While it’s hard to make a direct comparison, a simple way to do an analysis is to ask MacBook Air users how many PowerBook 100s they would need to give up their one Air. Most users now think the PowerBook 100 has negative value due to the disposal costs. That would make the MacBook Air infinitely more valuable.

This article was published at Gale Winds on 11/7/2023.

Blog Post | Cost of Technology

Atari to Xbox

Get two Xbox Series X consoles for the time price of one Atari 2600.

The Atari 2600 was introduced in 1977 and was priced at $199. Unskilled wages at the time were $3.15 an hour, so the time price was around 63 hours. Today you can pick up an Xbox Series X for $499. With unskilled wages today being around $16.50 an hour, the time price is just over 30 hours. You can buy two Xbox Series X consoles today for the time price of one Atari 2600 in 1977.

Atari 2600 home video console system next to an Xbox series X

The Atari had a chip running at 1.19 megahertz (or 1,190,000 cycles per second) and had 128 bytes of random access memory. The maximum resolution was 160×192 with 128 colors.

Combat (video game) for the Atari system, and Gears 5 (video game) for the Xbox series x

The Xbox Series X graphics chip runs at 12 teraflops, or 12 trillion floating-point operations per second. It has 16 gigabits of memory and 1 terabyte of storage and can display billions of colors on an 8K display.

The Series X can display 1,080 times more pixels in millions of more colors 10 million times faster with 125 million times more memory. In the past 46 years, computer creativity has grown exponentially abundant—just as Gordon Moore and George Gilder predicted.

A version of this article was published at Gale Winds on 10/24/2023.

The Human Progress Podcast | Ep. 37

Stephen Barrows: The Economic Madness of Malthusianism

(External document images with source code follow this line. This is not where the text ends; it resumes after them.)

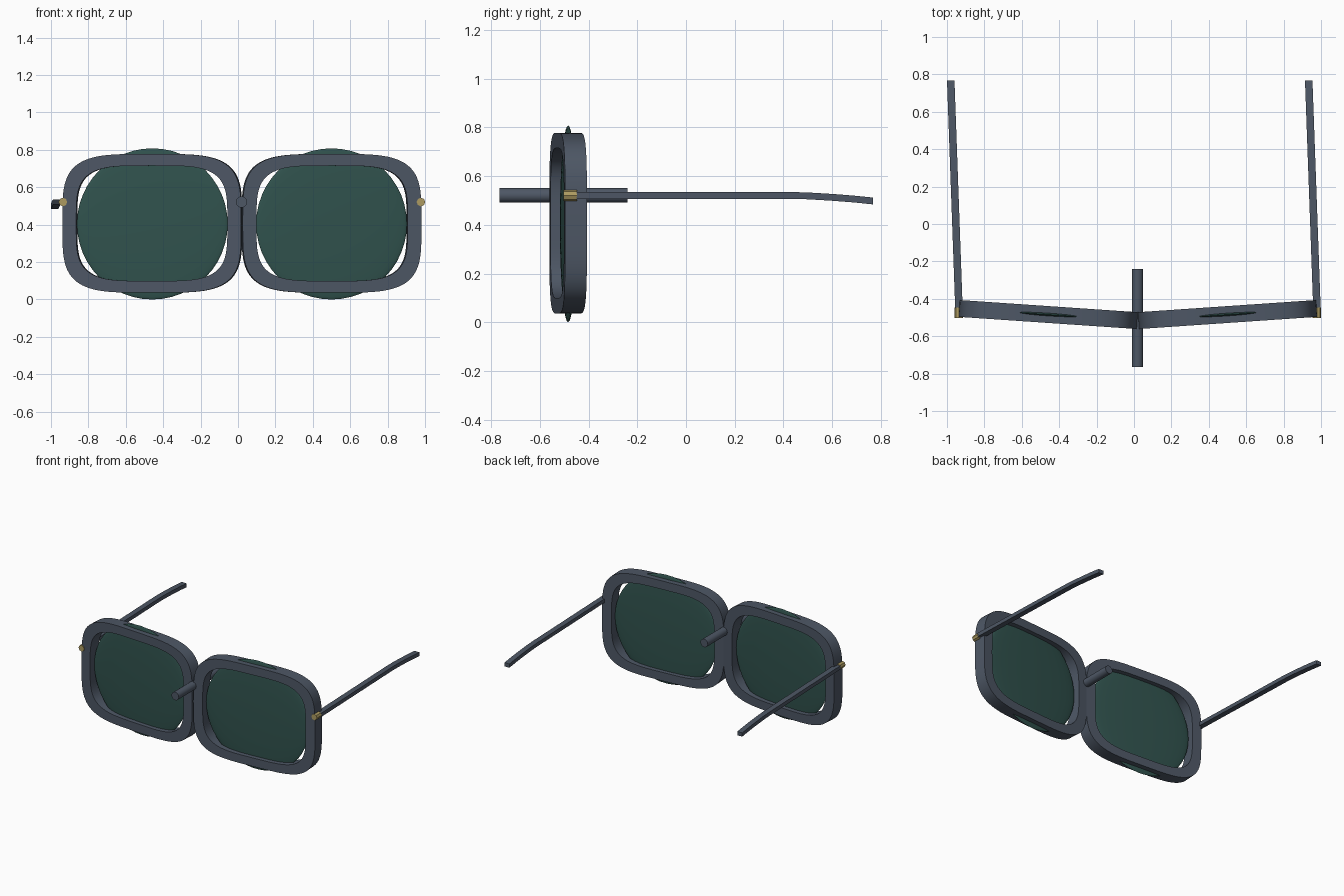
import bpy, bmesh, math
from mathutils import Matrix, Vector

if "Cube" in bpy.data.objects:
    bpy.data.objects.remove(bpy.data.objects["Cube"])

TILT = math.radians(3.9)      # wrap angle of each rim
CX, RIM_X, RIM_Y, RIM_Z = 0.021, 0.479, -0.484, 0.407


def material(name, color):
    m = bpy.data.materials.new(name)
    m.diffuse_color = color
    m.use_nodes = True
    m.node_tree.nodes["Principled BSDF"].inputs["Base Color"].default_value = m.diffuse_color
    return m


SLATE = material("slate", (0.075, 0.095, 0.13, 1))
GREEN = material("lens_green", (0.03, 0.085, 0.075, 1))
GOLD = material("brass", (0.42, 0.33, 0.12, 1))


def finish(name, bm, mat, matrix=Matrix()):
    bmesh.ops.recalc_face_normals(bm, faces=bm.faces)
    me = bpy.data.meshes.new(name)
    bm.to_mesh(me)
    bm.free()
    me.materials.append(mat)
    ob = bpy.data.objects.new(name, me)
    bpy.context.collection.objects.link(ob)
    ob.matrix_world = matrix
    bpy.ops.object.select_all(action='DESELECT')
    ob.select_set(True)
    bpy.context.view_layer.objects.active = ob
    bpy.ops.object.shade_smooth_by_angle(angle=math.radians(35))
    return ob


def bridge(bm, loops, closed):
    n = len(loops[0])
    for i in range(len(loops) if closed else len(loops) - 1):
        a, b = loops[i], loops[(i + 1) % len(loops)]
        for j in range(n):
            k = (j + 1) % n
            bm.faces.new((a[j], a[k], b[k], b[j]))


def squircle(bm, a, b, y, power, n=96):
    ring = []
    for i in range(n):
        t = 2 * math.pi * i / n
        c, s = math.cos(t), math.sin(t)
        x = a * math.copysign(abs(c) ** (2 / power), c)
        z = b * math.copysign(abs(s) ** (2 / power), s)
        ring.append(bm.verts.new((x, y, z)))
    return ring


def rod(name, mat, x, z, y0, y1, r, sides):
    bm = bmesh.new()
    bmesh.ops.create_cone(bm, cap_ends=True, segments=sides, radius1=r, radius2=r, depth=y1 - y0)
    place = Matrix.Translation((x, (y0 + y1) / 2, z)) @ Matrix.Rotation(math.pi / 2, 4, 'X')
    return finish(name, bm, mat, place)


for side, label in ((-1, "left"), (1, "right")):
    place = Matrix.Translation((CX + side * RIM_X, RIM_Y, RIM_Z)) @ Matrix.Rotation(side * TILT, 4, 'Z')

    # Rim: rounded-rectangle ring
    bm = bmesh.new()
    h = 0.045
    bridge(bm, [squircle(bm, 0.479, 0.371, -h, 4), squircle(bm, 0.479, 0.371, h, 4),
                squircle(bm, 0.405, 0.308, h, 4), squircle(bm, 0.405, 0.308, -h, 4)], True)
    finish(label + "_rim", bm, SLATE, place)

    # Lens: thin round disc poking through the rim
    bm = bmesh.new()
    bmesh.ops.create_uvsphere(bm, u_segments=48, v_segments=24, radius=0.404)
    bmesh.ops.scale(bm, vec=(1, 1, 0.05), verts=bm.verts)
    bmesh.ops.rotate(bm, matrix=Matrix.Rotation(math.pi / 2, 3, 'X'), verts=bm.verts)
    finish(label + "_lens", bm, GREEN, place @ Matrix.Translation((0, 0, -0.003)))

    # Hinge barrel
    hx = CX + side * 0.957
    rod(label + "_hinge", GOLD, hx, 0.521, -0.503, -0.447, 0.023, 8)

    # Temple arm: both arms lean the same way, tip drooping
    bm = bmesh.new()
    loops = []
    for y, z in ((-0.45, 0.521), (0.42, 0.521), (0.5, 0.519), (0.6, 0.513), (0.69, 0.506), (0.768, 0.498)):
        x = hx - 0.036 * (y + 0.45)
        loops.append([bm.verts.new((x + dx, y, z + dz)) for dx, dz in
                      ((-0.02, -0.014), (0.02, -0.014), (0.02, 0.014), (-0.02, 0.014))])
    bridge(bm, loops, False)
    bm.faces.new(loops[0])
    bm.faces.new(loops[-1])
    finish(label + "_temple_arm", bm, SLATE)

# Bridge bar running front to back
rod("bridge_bar", SLATE, 0.019, 0.521, -0.765, -0.24, 0.03, 24)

The economist Stephen Barrows joins Chelsea Follett to discuss the intellectual history of population economics, the benefits of population growth, and what we can expect from a future of falling fertility.

Blog Post | Cost of Technology

Portraits Were Just Expensive Selfies

This was originally published on Pessimists Archive.

In the process of exploring reactions to the advent and development of photography, we came across a fascinating article about ‘sun pictures, ’an early name for photography. One notable observation—something we don’t think about today—was that photography extended portraits to everyone. What was once only for kings, queens and titans of industry became available to everyone. This got us thinking, weren’t portraits just expensive selfies? And aren’t selfies just the portraits of modern times?

The full article can be read here and is well worth your time.